**Your task:**
Lines to return, exactly: from the line with "((ox, y - w, oz), (ox, y" to the line with "for i, x in" in the entries below, both included.

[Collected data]

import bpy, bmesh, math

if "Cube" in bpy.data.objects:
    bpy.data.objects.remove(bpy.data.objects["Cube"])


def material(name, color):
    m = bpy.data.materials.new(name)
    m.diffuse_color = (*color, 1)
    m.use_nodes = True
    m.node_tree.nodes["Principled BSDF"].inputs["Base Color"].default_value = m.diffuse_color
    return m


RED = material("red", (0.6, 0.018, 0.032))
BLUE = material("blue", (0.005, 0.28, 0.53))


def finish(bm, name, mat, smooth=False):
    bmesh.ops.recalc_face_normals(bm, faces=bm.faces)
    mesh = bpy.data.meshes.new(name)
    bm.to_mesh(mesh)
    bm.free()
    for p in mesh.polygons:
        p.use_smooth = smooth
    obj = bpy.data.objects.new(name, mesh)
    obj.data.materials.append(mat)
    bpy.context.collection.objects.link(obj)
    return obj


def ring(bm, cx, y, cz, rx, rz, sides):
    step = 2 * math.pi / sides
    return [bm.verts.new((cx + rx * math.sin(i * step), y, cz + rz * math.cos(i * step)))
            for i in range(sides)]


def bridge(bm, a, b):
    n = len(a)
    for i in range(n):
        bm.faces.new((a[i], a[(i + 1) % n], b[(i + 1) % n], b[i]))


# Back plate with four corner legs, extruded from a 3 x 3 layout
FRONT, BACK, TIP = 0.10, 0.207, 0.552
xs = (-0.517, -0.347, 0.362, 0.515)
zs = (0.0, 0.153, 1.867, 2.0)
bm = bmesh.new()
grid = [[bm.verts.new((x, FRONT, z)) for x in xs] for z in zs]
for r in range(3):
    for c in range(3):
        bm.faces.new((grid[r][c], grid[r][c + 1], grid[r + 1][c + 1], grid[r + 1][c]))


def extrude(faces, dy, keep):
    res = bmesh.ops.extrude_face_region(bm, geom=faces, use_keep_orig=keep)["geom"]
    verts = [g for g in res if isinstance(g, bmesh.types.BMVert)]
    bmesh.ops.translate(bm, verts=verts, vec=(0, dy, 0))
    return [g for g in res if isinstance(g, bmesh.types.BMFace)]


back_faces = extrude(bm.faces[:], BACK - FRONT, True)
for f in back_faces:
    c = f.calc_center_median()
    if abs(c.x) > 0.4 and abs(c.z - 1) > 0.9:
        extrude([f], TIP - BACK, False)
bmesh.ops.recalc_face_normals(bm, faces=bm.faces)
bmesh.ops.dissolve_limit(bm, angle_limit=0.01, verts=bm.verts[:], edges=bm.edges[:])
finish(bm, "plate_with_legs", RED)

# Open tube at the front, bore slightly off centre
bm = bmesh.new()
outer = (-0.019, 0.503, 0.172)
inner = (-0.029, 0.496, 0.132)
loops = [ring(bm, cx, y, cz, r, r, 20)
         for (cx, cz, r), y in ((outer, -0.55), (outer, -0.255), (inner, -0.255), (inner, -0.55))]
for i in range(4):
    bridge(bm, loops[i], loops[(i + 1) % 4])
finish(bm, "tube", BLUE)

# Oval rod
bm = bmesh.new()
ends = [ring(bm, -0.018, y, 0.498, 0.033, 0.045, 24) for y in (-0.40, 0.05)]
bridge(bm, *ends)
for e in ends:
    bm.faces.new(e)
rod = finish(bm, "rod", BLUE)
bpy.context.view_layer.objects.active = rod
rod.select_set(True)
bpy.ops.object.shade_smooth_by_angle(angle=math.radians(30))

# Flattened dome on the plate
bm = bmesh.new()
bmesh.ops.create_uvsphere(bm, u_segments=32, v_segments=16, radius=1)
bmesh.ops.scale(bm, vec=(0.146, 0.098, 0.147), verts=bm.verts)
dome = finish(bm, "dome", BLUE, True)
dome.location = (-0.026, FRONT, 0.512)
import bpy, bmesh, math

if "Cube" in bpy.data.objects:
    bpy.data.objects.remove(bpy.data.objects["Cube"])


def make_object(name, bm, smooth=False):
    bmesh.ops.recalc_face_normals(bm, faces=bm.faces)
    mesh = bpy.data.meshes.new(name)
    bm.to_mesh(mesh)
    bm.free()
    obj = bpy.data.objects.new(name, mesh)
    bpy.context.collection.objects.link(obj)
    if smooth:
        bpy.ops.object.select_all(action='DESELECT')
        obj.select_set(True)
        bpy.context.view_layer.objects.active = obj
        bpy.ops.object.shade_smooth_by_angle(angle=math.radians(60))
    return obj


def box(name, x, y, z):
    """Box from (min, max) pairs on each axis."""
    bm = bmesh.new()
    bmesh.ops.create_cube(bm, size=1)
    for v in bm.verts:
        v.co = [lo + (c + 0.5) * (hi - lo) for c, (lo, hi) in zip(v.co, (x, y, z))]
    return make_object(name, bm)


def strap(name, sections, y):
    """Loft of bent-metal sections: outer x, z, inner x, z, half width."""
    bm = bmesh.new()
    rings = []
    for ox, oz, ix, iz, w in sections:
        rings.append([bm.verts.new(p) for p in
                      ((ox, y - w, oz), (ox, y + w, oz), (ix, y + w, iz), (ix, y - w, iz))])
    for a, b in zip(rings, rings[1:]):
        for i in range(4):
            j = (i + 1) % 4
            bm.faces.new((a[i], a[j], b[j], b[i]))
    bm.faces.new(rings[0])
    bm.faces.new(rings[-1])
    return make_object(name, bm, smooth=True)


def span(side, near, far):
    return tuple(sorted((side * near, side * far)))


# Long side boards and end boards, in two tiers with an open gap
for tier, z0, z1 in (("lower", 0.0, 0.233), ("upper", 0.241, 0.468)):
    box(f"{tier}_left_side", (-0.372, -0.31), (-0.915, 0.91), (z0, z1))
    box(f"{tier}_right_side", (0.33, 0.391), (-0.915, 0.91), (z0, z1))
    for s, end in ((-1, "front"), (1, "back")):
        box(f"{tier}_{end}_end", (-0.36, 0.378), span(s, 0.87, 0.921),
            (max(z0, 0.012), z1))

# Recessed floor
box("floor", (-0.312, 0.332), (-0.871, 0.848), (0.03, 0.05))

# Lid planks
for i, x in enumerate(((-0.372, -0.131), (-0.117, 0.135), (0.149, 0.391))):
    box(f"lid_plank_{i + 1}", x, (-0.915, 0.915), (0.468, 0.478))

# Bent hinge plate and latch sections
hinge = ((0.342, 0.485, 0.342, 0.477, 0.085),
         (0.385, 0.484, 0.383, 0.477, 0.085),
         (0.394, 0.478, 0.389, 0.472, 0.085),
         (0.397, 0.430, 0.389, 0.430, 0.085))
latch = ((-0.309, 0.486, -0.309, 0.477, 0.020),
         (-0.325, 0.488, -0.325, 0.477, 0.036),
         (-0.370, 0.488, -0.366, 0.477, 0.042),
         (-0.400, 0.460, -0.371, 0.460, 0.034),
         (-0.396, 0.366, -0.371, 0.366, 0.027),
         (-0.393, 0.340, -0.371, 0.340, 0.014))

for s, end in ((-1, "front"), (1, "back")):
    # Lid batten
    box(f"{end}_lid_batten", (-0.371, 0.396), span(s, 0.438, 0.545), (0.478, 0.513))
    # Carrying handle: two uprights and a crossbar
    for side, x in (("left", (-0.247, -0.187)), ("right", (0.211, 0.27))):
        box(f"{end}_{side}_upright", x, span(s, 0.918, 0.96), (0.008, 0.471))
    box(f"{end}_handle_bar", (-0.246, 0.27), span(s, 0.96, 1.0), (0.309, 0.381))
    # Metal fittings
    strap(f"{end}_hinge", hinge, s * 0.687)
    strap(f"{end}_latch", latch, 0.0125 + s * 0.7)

**Written solution:**
                      ((ox, y - w, oz), (ox, y + w, oz), (ix, y + w, iz), (ix, y - w, iz))])
    for a, b in zip(rings, rings[1:]):
        for i in range(4):
            j = (i + 1) % 4
            bm.faces.new((a[i], a[j], b[j], b[i]))
    bm.faces.new(rings[0])
    bm.faces.new(rings[-1])
    return make_object(name, bm, smooth=True)


def span(side, near, far):
    return tuple(sorted((side * near, side * far)))


# Long side boards and end boards, in two tiers with an open gap
for tier, z0, z1 in (("lower", 0.0, 0.233), ("upper", 0.241, 0.468)):
    box(f"{tier}_left_side", (-0.372, -0.31), (-0.915, 0.91), (z0, z1))
    box(f"{tier}_right_side", (0.33, 0.391), (-0.915, 0.91), (z0, z1))
    for s, end in ((-1, "front"), (1, "back")):
        box(f"{tier}_{end}_end", (-0.36, 0.378), span(s, 0.87, 0.921),
            (max(z0, 0.012), z1))

# Recessed floor
box("floor", (-0.312, 0.332), (-0.871, 0.848), (0.03, 0.05))

# Lid planks
for i, x in enumerate(((-0.372, -0.131), (-0.117, 0.135), (0.149, 0.391))):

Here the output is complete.